● **What is required**
Please work out how many lines include the word "addBox" in the entries, and reply with only the count.

━━━ Available records

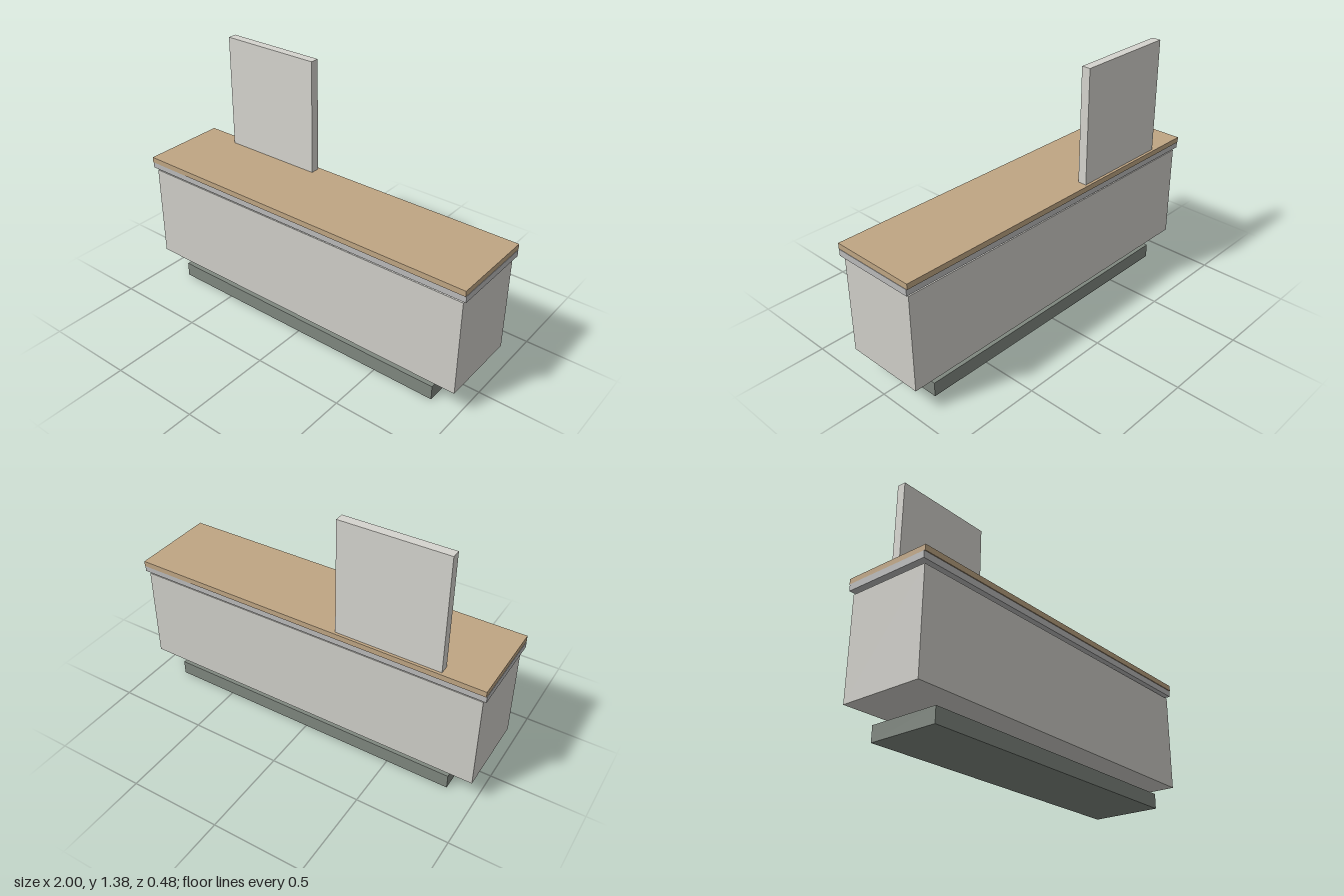
import * as THREE from 'three';

// Adds a named box given by its [min, max] extents on each axis
function addBox(group, name, color, [x0, x1], [y0, y1], [z0, z1]) {
  const mesh = new THREE.Mesh(
    new THREE.BoxGeometry(x1 - x0, y1 - y0, z1 - z0),
    new THREE.MeshStandardMaterial({ color })
  );
  mesh.name = name;
  mesh.position.set((x0 + x1) / 2, (y0 + y1) / 2, (z0 + z1) / 2);
  group.add(mesh);
}

const span = (half) => [-half, half];

export function createModel() {
  const counter = new THREE.Group();
  counter.name = 'counter';

  // Recessed plinth, with a shadow gap below the body
  addBox(counter, 'plinth', 0x7f877f, span(0.843), [0, 0.08], span(0.19));
  // Main cabinet body
  addBox(counter, 'body', 0xcfcec8, span(0.982), [0.14, 0.668], span(0.224));
  // Slab under the worktop, with a thin gap above the body
  addBox(counter, 'trimSlab', 0xbababa, span(1), [0.683, 0.718], span(0.235));
  // Wooden worktop
  addBox(counter, 'worktop', 0xbfa583, span(0.998), [0.718, 0.748], span(0.24));
  // Upright panel standing at the back right of the worktop
  addBox(counter, 'backPanel', 0xd5d4ce, [-0.77, -0.2], [0.748, 1.376], [-0.225, -0.176]);

  return counter;
}
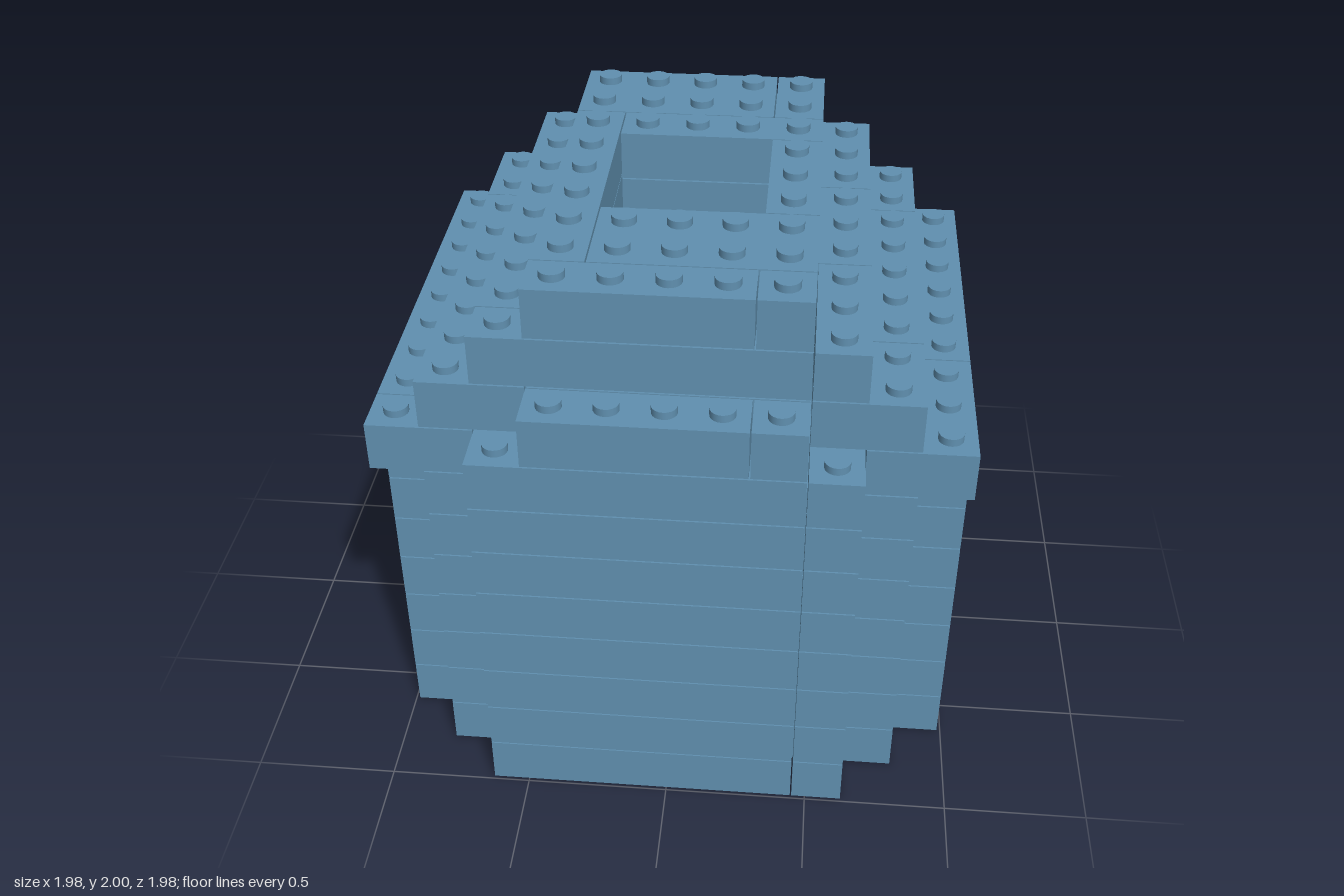
import * as THREE from 'three';

const P = 0.18;          // stud pitch and course height
const GAP = 0.005;       // joint between bricks
const STUD_R = 0.042, STUD_H = 0.027;
const CELLS = 11;

// Bricks are [x0, x1, z0, z1] in cell edges, 0..11 from -x / -z.
const endWalls = [
  [2, 8, 10, 11], [8, 9, 10, 11], [1, 10, 9, 10],
  [2, 8, 0, 1], [8, 9, 0, 1], [1, 10, 1, 2],
];
const base = [...endWalls, [0, 9, 2, 6], [0, 9, 6, 8], [0, 9, 8, 9], [9, 11, 2, 9]];
const wall = [...endWalls, [0, 2, 2, 9], [9, 11, 2, 3], [9, 11, 3, 9]];
const eaves = [
  [0, 2, 1, 9], [0, 2, 9, 10], [9, 11, 1, 7], [9, 11, 7, 10],
  [2, 8, 9, 11], [8, 9, 9, 11], [2, 8, 0, 2], [8, 9, 0, 2],
];
const lowerRoof = [
  [3, 7, 10, 11], [7, 8, 10, 11], [3, 7, 0, 1], [7, 8, 0, 1],
  [1, 3, 1, 3], [1, 3, 3, 10],
  [8, 10, 1, 3], [8, 10, 3, 8], [8, 10, 8, 10],
  [3, 8, 9, 10], [3, 8, 1, 2],
];
const middleRoof = [
  [2, 8, 9, 10], [8, 9, 7, 10], [2, 4, 1, 9],
  [4, 9, 1, 4], [7, 9, 4, 7], [4, 8, 7, 9],
];
const topRoof = [
  [3, 7, 1, 3], [7, 8, 1, 3], [3, 4, 3, 9], [4, 8, 3, 4],
  [7, 8, 4, 7], [4, 8, 7, 9], [3, 7, 9, 10], [7, 8, 9, 10],
];

const courses = [
  ...Array(3).fill(['baseCourse', base]),
  ...Array(4).fill(['wallCourse', wall]),
  ['eavesCourse', eaves],
  ['lowerRoofCourse', lowerRoof],
  ['middleRoofCourse', middleRoof],
  ['topRoofCourse', topRoof],
];

const edge = (i) => (i - CELLS / 2) * P;
const covers = (bricks, x, z) =>
  bricks.some(([x0, x1, z0, z1]) => x >= x0 && x < x1 && z >= z0 && z < z1);

export function createModel() {
  const model = new THREE.Group();
  model.name = 'brickHouse';
  const blue = new THREE.MeshStandardMaterial({ color: 0x6090b0 });
  blue.name = 'steelBlue';
  const studGeometry = new THREE.CylinderGeometry(STUD_R, STUD_R, STUD_H, 20);

  courses.forEach(([name, bricks], level) => {
    const course = new THREE.Group();
    course.name = `${name}${level + 1}`;
    const top = (level + 1) * P - GAP;

    // bricks of this course
    for (const [x0, x1, z0, z1] of bricks) {
      const brick = new THREE.Mesh(
        new THREE.BoxGeometry((x1 - x0) * P - GAP, P - GAP, (z1 - z0) * P - GAP), blue);
      brick.name = 'brick';
      brick.position.set((edge(x0) + edge(x1)) / 2, top - (P - GAP) / 2, (edge(z0) + edge(z1)) / 2);
      course.add(brick);
    }

    // studs wherever the next course leaves a cell open
    const above = courses[level + 1]?.[1] ?? [];
    for (let x = 0; x < CELLS; x++) {
      for (let z = 0; z < CELLS; z++) {
        if (!covers(bricks, x, z) || covers(above, x, z)) continue;
        const stud = new THREE.Mesh(studGeometry, blue);
        stud.name = 'stud';
        stud.position.set(edge(x + 0.5), top + STUD_H / 2, edge(z + 0.5));
        course.add(stud);
      }
    }
    model.add(course);
  });
  return model;
}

━━━━━━

● **Exercise response**
6